The conversation between Macbeth and Banquo in Act 2, Scene 1 of Shakespeare's Macbeth is marvelous in its subtlety. The two men are talking about something and pretending they are not really talking about it. Macbeth begins this heavily guarded conversation by saying, "I think not of them" (i.e., the Weird Sisters),
Yet, when we can entreat an hour to serve,
We would spend it in some words upon that business,
If you would grant the time.
There would never be a better time than right now. They are alone. It is late at night. Both are wide awake. But Banquo does not ask, "What do you have in mind?" or anything like that. Very characteristically prudent and self-contained, he says:
At your kindest leisure.
If Macbeth wants to talk about the Weird Sisters, he obviously wants to talk about their predictions that he will become king and that Banquo will sire a whole line of kings. Macbeth makes it pretty clear that he wants to talk about the two of them cooperating in a coup against Duncan when he says:
If you should cleave to my consent, when 'tis,
It shall make honor for you.
They are still talking about having some talk at some future time, but the talk is already over when Banquo says:
So I lose none
In seeking to augment it, but still keep
My bosom franchised and allegiance clear,
I shall be counseled.
Which is the same as saying, "I know what you have in mind, and I want no part of it."
Macbeth dismisses Banquo along with the proposal he has in mind with the ominous words:
Good repose the while.
This could be taken as a threat as well as a way of saying, in effect, "Forget it! I can get along without you." There will be no future conversation about what they have pointedly not been talking about.
Something strikingly and amusingly similar takes place in David Mamet's wonderful contemporary play Glengarry Glen Ross. Dave Moss is sounding George Aaronow out about staging a fake robbery at the real estate office, stealing the Glengarry Glen Ross leads, and selling them to a competitor named Graff.

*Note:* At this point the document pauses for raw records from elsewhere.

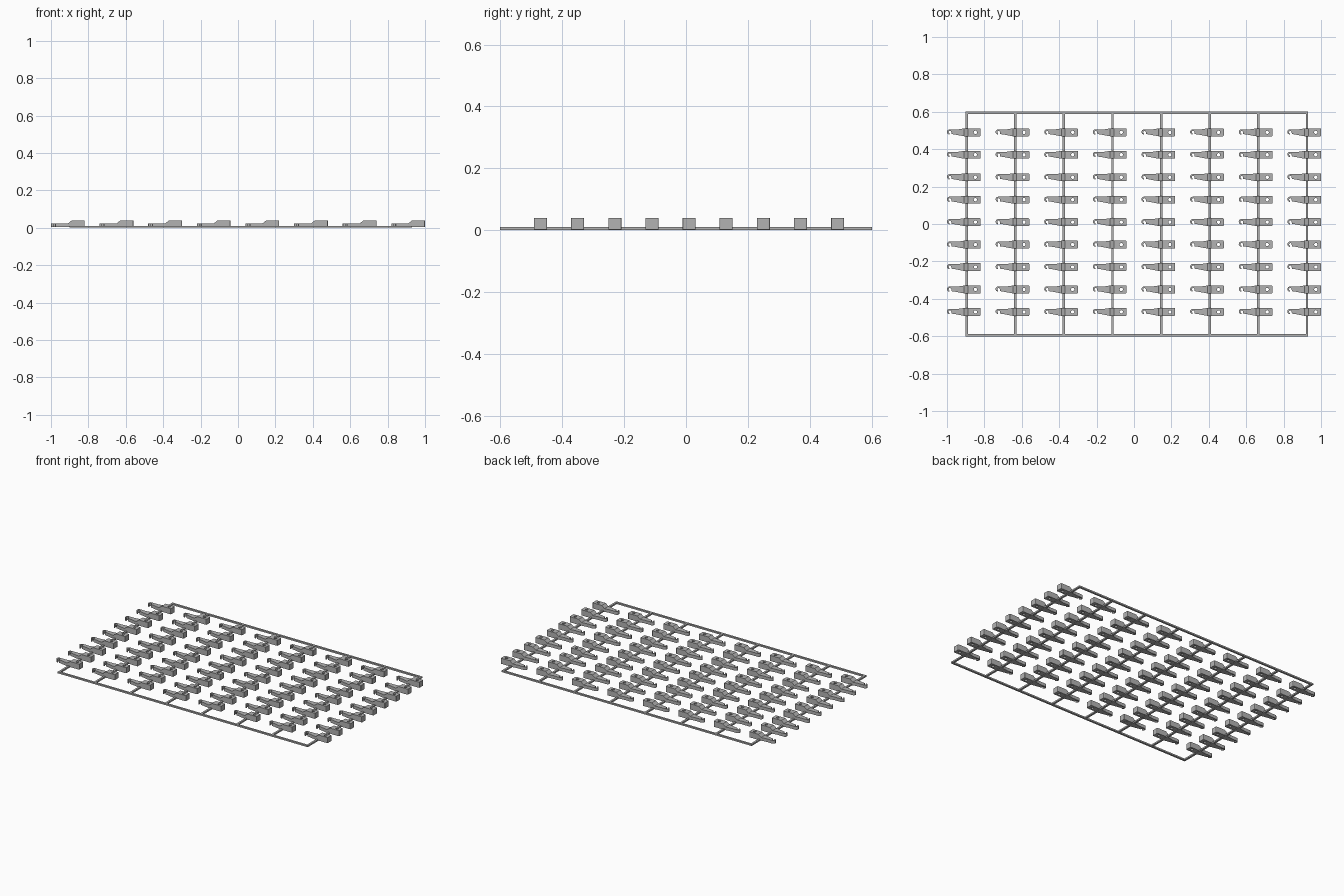
import bpy, bmesh, math
from mathutils import Matrix

old = bpy.data.objects.get("Cube")
if old:
    bpy.data.objects.remove(old)

GREY = (0.45, 0.45, 0.45, 1)
plastic = bpy.data.materials.new("grey plastic")
plastic.use_nodes = True
plastic.diffuse_color = GREY
plastic.node_tree.nodes["Principled BSDF"].inputs["Base Color"].default_value = GREY

PITCH_X, PITCH_Y = 0.26, 0.12
COLUMNS, ROWS = 8, 9
FIRST_X, FIRST_Y = -1.0, -0.47
RUNNER_OFFSET = 0.105      # runner position along each clip
BAR_W, BAR_H = 0.013, 0.01
RAIL_Y = 0.594
BASE, ARM_TOP, HEAD_TOP = 0.003, 0.024, 0.04


def link(name, mesh):
    obj = bpy.data.objects.new(name, mesh)
    bpy.context.scene.collection.objects.link(obj)
    return obj


def arc(cx, cy, r, start, end, steps):
    """Points on a circular arc, angles in degrees."""
    angles = [math.radians(start + (end - start) * i / steps) for i in range(steps + 1)]
    return [(cx + r * math.cos(a), cy + r * math.sin(a)) for a in angles]


def prism(outlines, z0, z1):
    """Extruded flat outline; any further outlines become holes."""
    curve = bpy.data.curves.new("outline", 'CURVE')
    curve.dimensions = '2D'
    curve.fill_mode = 'BOTH'
    curve.extrude = (z1 - z0) / 2
    for pts in outlines:
        spline = curve.splines.new('POLY')
        spline.points.add(len(pts) - 1)
        for p, (x, y) in zip(spline.points, pts):
            p.co = (x, y, 0, 1)
        spline.use_cyclic_u = True
    helper = bpy.data.objects.new("outline", curve)
    mesh = bpy.data.meshes.new_from_object(helper)
    bpy.data.objects.remove(helper)
    bpy.data.curves.remove(curve)
    mesh.transform(Matrix.Translation((0, 0, (z0 + z1) / 2)))
    return mesh


def clip_mesh():
    # Tapered arm ending in a small curled hook
    hook = arc(0.014, 0.002, 0.014, 90, 270, 10)
    notch = arc(0.016, 0.001, 0.007, 250, 0, 8)
    arm = hook + notch + [(0.024, -0.009), (0.045, -0.012), (0.07, -0.017),
                          (0.092, -0.021), (0.092, 0.021), (0.06, 0.016)]
    # Ramp between the arm and the head
    ramp = [(0.092, -0.021), (0.112, -0.021), (0.112, 0.021), (0.092, 0.021)]
    # Head block with softened corners and a round through hole
    head = ([(0.112, -0.021)] + arc(0.176, -0.017, 0.004, -90, 0, 3)
            + arc(0.176, 0.017, 0.004, 0, 90, 3) + [(0.112, 0.021)])
    hole = arc(0.152, 0, 0.009, 0, 337.5, 15)

    ramp_mesh = prism([ramp], BASE, HEAD_TOP)
    for v in ramp_mesh.vertices:
        if v.co.x < 0.1 and v.co.z > ARM_TOP:
            v.co.z = ARM_TOP
    bm = bmesh.new()
    for part in (prism([arm], BASE, ARM_TOP), ramp_mesh,
                 prism([head, hole], BASE, HEAD_TOP)):
        bm.from_mesh(part)
        bpy.data.meshes.remove(part)
    bmesh.ops.remove_doubles(bm, verts=bm.verts, dist=0.0001)
    bmesh.ops.recalc_face_normals(bm, faces=bm.faces)
    for f in bm.faces:
        f.smooth = False
    mesh = bpy.data.meshes.new("clip")
    bm.to_mesh(mesh)
    bm.free()
    mesh.materials.clear()
    mesh.materials.append(plastic)
    return mesh


def bar(name, x, y, length_x, length_y):
    """Rectangular bar resting on the ground."""
    bm = bmesh.new()
    bmesh.ops.create_cube(bm, size=1)
    bmesh.ops.scale(bm, vec=(length_x, length_y, BAR_H), verts=bm.verts)
    bmesh.ops.translate(bm, vec=(x, y, BAR_H / 2), verts=bm.verts)
    mesh = bpy.data.meshes.new(name)
    bm.to_mesh(mesh)
    bm.free()
    mesh.materials.append(plastic)
    link(name, mesh)


# Outer rails at front and back
first_runner = FIRST_X + RUNNER_OFFSET
last_runner = first_runner + PITCH_X * (COLUMNS - 1)
for name, y in (("front_rail", -RAIL_Y), ("back_rail", RAIL_Y)):
    bar(name, (first_runner + last_runner) / 2, y,
        last_runner - first_runner + BAR_W, BAR_W)

# Cross runners, each carrying a column of clips
clip = clip_mesh()
for c in range(COLUMNS):
    x = FIRST_X + PITCH_X * c
    bar(f"runner_{c + 1}", x + RUNNER_OFFSET, 0, BAR_W, 2 * RAIL_Y - BAR_W)
    for r in range(ROWS):
        obj = link(f"clip_{c + 1}_{r + 1}", clip)
        obj.location = (x, FIRST_Y + PITCH_Y * r, 0)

Yes. I mean are you actually talking about this, or are we just . . .
No, we're just . . .
We're just "talking" about it.
We're just speaking about it.
As an idea.
As an idea.
We're not actually talking about it.
Talking about it as a . . .
As a robbery.
As a "robbery"?! No.
It has been suggested that Macbeth probably wanted Banquo's help because he would have liked to kill Duncan's two sons that same night. When Madbeth is forced to act alone, he is unable to dispose of Malcolm and Donalbain because he loses his nerve and imagines he hears a voice cry:
"Sleep no more!
Macbeth does murder sleep"
. . . . . . . . . . . . . . . . . . . . . . . . . . . . . . . . . . . .
"Glamis hath murdered sleep, and therefore Cawdor
Shall sleep no more. Macbeth shall sleep no more."